Saved data entries —
______________________________
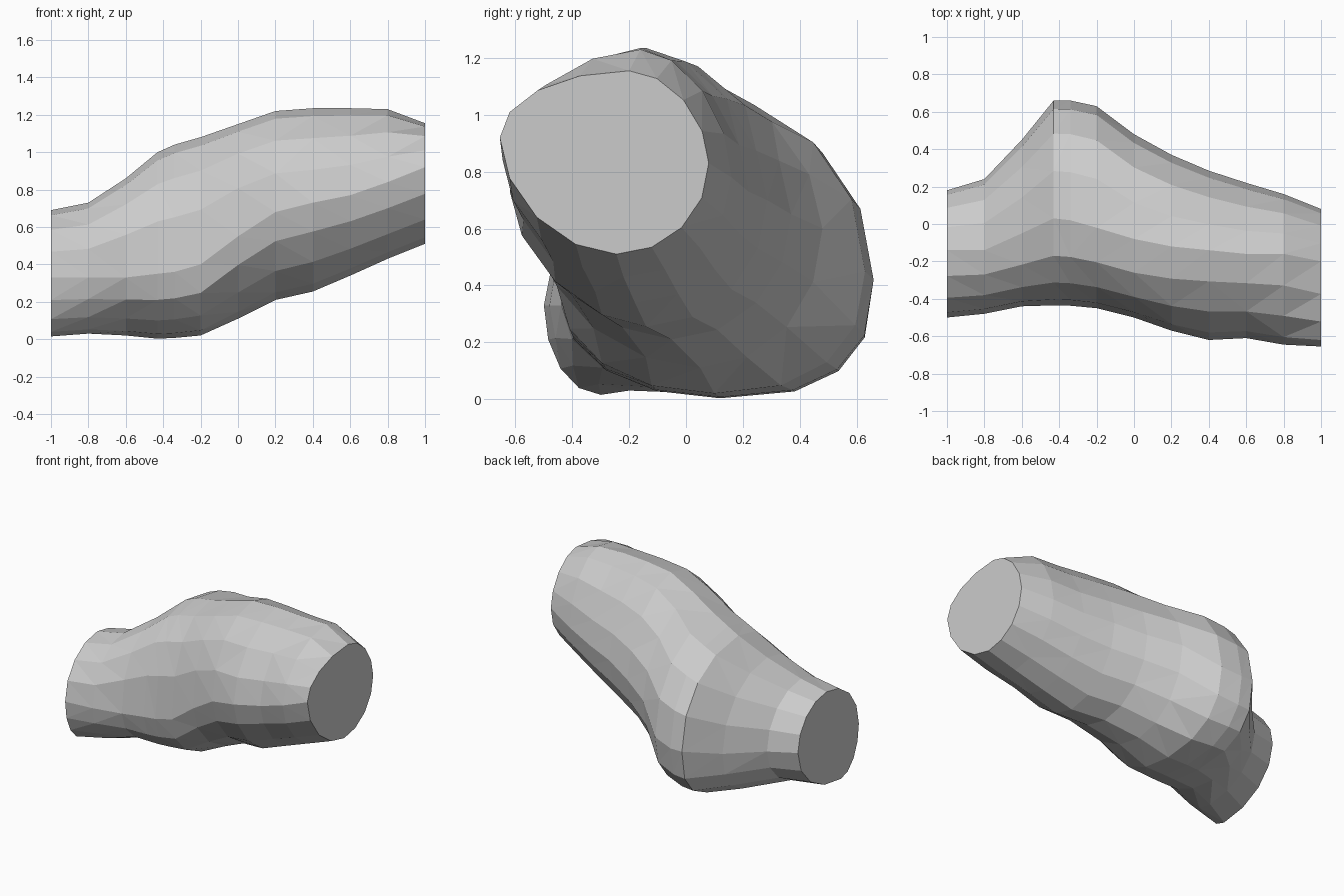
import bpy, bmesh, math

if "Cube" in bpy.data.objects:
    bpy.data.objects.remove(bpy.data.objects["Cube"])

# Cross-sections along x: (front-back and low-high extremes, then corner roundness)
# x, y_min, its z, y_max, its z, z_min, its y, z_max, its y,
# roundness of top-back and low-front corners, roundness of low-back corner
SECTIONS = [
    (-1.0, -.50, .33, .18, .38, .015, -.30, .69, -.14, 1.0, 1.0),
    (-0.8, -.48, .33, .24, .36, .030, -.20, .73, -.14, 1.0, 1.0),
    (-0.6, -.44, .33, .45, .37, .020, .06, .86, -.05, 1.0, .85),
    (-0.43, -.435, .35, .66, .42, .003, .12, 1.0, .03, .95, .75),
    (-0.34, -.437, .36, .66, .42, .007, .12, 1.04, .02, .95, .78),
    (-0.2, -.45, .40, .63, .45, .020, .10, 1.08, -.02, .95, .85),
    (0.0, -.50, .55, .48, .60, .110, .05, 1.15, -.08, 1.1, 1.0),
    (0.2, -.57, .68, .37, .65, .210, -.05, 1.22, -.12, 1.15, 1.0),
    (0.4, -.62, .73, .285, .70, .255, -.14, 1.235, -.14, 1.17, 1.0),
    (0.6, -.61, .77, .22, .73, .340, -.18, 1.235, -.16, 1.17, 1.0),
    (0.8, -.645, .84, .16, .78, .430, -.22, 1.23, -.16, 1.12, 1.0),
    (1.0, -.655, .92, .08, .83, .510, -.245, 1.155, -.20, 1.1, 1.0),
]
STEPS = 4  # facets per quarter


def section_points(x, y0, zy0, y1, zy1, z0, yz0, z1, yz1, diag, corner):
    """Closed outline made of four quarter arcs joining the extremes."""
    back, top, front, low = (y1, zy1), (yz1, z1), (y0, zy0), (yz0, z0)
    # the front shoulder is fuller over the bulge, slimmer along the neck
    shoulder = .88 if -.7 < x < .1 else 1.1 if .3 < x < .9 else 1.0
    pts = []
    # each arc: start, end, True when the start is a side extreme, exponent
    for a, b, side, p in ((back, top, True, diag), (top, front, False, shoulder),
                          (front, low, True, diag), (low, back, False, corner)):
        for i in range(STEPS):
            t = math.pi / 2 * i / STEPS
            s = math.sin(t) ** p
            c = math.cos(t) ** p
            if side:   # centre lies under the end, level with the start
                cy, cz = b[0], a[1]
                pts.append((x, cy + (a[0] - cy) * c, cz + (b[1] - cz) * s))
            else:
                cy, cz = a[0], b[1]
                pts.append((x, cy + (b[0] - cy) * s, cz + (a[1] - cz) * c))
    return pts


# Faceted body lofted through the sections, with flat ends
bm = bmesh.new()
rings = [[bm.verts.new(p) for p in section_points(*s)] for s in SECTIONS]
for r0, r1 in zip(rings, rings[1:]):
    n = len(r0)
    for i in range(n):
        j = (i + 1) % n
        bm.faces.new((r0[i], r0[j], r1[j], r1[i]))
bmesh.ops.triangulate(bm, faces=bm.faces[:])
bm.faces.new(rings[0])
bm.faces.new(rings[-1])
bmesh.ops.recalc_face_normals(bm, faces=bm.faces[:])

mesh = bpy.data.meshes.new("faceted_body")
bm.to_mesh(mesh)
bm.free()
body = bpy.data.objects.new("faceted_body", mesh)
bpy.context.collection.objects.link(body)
______________________________
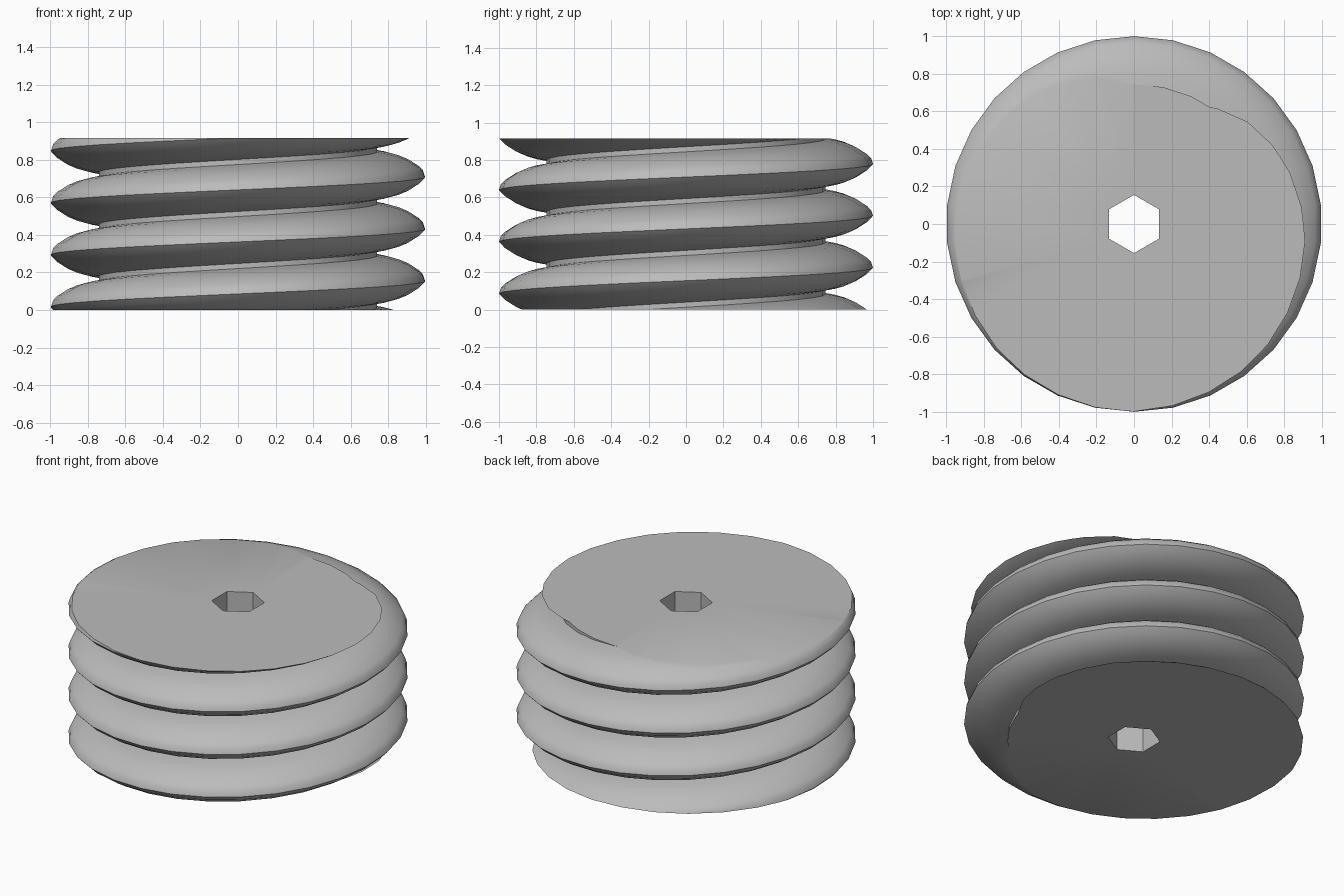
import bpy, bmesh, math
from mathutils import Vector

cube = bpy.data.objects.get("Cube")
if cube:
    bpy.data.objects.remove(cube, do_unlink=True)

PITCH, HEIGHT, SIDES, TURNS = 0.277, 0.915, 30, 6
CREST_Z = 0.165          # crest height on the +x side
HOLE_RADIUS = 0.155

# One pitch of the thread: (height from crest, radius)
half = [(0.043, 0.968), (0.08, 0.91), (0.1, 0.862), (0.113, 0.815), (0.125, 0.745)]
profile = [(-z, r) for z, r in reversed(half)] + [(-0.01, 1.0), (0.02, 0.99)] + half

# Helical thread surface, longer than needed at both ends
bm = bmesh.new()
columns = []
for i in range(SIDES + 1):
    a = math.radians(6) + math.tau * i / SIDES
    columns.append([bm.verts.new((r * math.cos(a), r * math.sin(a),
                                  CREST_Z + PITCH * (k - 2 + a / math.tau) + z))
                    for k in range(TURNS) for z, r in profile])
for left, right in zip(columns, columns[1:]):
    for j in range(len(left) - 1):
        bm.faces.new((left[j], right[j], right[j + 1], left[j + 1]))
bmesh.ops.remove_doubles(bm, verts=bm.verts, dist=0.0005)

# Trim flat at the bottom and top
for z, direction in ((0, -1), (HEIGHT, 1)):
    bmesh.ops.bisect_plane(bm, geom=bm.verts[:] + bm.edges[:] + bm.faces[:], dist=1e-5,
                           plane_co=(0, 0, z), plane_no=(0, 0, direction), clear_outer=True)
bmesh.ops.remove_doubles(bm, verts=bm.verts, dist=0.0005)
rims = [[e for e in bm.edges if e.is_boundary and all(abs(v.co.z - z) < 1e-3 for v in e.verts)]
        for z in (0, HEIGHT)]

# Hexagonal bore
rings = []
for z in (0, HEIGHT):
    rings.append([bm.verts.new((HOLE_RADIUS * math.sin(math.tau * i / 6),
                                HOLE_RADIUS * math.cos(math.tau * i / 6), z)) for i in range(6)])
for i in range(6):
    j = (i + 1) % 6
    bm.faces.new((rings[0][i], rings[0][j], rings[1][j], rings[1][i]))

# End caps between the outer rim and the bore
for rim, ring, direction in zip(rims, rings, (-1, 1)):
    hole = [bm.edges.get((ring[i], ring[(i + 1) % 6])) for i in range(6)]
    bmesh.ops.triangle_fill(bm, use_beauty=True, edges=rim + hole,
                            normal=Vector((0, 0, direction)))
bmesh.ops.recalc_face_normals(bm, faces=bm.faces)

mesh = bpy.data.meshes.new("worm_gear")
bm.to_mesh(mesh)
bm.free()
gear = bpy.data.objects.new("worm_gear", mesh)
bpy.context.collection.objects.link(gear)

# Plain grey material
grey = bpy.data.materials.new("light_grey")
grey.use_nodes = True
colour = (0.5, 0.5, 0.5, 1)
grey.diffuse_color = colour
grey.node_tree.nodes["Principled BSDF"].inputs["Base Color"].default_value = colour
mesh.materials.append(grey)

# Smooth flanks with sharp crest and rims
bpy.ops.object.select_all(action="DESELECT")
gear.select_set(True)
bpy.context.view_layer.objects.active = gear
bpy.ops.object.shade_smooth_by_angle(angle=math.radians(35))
______________________________
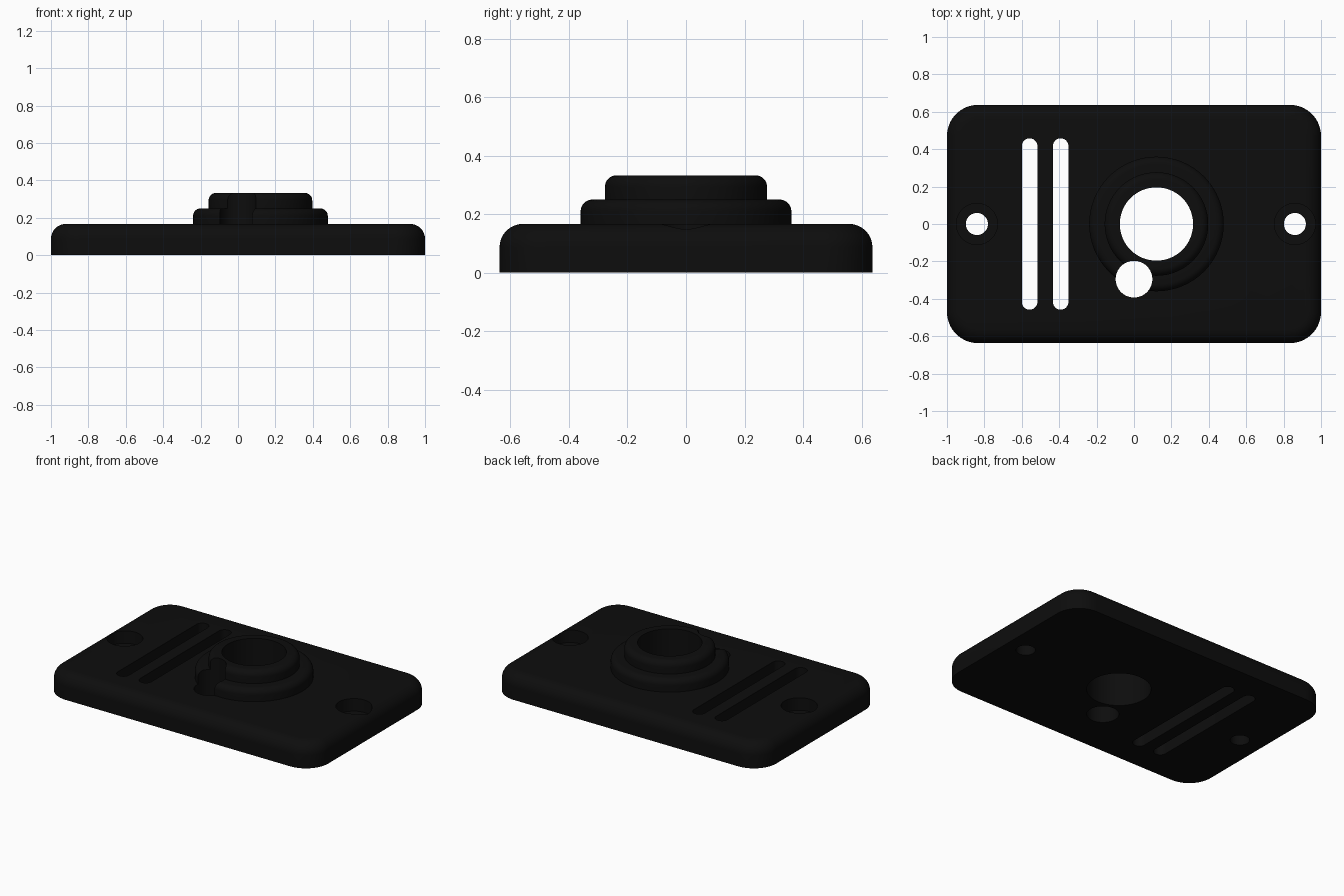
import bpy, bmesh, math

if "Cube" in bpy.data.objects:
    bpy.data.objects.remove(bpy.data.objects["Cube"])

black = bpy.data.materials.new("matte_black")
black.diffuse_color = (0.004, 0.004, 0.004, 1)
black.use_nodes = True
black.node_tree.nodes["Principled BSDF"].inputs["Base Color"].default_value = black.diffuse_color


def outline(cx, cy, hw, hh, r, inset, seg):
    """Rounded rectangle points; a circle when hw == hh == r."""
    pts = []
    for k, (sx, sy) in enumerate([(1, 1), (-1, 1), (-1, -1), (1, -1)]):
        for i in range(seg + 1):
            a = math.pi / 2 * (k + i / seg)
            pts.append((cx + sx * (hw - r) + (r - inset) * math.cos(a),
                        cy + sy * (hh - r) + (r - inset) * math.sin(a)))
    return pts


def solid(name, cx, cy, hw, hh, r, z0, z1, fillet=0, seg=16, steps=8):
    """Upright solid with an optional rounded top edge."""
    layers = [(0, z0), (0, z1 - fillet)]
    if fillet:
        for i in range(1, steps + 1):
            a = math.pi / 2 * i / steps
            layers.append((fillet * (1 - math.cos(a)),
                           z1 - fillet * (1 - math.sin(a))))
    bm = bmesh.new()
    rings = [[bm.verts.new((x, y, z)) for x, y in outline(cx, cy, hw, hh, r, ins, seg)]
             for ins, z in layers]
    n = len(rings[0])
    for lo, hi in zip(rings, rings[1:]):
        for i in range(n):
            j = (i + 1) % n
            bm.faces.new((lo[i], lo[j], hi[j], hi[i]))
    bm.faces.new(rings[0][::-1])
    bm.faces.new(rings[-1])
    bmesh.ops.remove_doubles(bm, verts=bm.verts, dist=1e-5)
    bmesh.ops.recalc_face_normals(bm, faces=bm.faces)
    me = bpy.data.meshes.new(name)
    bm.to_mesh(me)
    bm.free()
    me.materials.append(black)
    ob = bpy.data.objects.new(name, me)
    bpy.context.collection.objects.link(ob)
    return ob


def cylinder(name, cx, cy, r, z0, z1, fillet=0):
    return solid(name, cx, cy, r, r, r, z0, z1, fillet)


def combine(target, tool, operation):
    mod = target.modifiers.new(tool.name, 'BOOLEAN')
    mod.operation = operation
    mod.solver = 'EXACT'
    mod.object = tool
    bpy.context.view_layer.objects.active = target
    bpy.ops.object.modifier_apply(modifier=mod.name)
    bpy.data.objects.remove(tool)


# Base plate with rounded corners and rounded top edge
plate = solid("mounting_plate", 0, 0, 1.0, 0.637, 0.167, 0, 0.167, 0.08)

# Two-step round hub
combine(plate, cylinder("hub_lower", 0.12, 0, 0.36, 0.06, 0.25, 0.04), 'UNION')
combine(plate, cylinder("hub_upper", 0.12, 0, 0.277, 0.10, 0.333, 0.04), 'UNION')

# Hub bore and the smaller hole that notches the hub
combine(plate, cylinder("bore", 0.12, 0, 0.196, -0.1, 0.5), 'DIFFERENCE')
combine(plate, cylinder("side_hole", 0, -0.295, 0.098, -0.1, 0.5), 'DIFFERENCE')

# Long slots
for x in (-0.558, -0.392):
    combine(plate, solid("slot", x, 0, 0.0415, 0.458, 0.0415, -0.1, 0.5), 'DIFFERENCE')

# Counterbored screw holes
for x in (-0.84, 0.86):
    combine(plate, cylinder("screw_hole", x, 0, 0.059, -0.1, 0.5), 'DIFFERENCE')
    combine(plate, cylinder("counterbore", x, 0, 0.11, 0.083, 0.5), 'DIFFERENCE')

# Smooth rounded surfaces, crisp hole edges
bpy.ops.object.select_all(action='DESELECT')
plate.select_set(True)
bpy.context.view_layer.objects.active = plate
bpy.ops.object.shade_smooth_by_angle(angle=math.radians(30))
______________________________
YOUR OBJECTIVE — An exact copy of the lines above, from the one containing "0.098, -0.1, 0.5), 'DIFFERENCE')" down to the one containing "bpy.ops.object.shade_smooth_by_angle(angle=math.radians(30))" and including both, is the whole answer; retype it and nothing else.

RESPONSE BOX —
combine(plate, cylinder("side_hole", 0, -0.295, 0.098, -0.1, 0.5), 'DIFFERENCE')

# Long slots
for x in (-0.558, -0.392):
    combine(plate, solid("slot", x, 0, 0.0415, 0.458, 0.0415, -0.1, 0.5), 'DIFFERENCE')

# Counterbored screw holes
for x in (-0.84, 0.86):
    combine(plate, cylinder("screw_hole", x, 0, 0.059, -0.1, 0.5), 'DIFFERENCE')
    combine(plate, cylinder("counterbore", x, 0, 0.11, 0.083, 0.5), 'DIFFERENCE')

# Smooth rounded surfaces, crisp hole edges
bpy.ops.object.select_all(action='DESELECT')
plate.select_set(True)
bpy.context.view_layer.objects.active = plate
bpy.ops.object.shade_smooth_by_angle(angle=math.radians(30))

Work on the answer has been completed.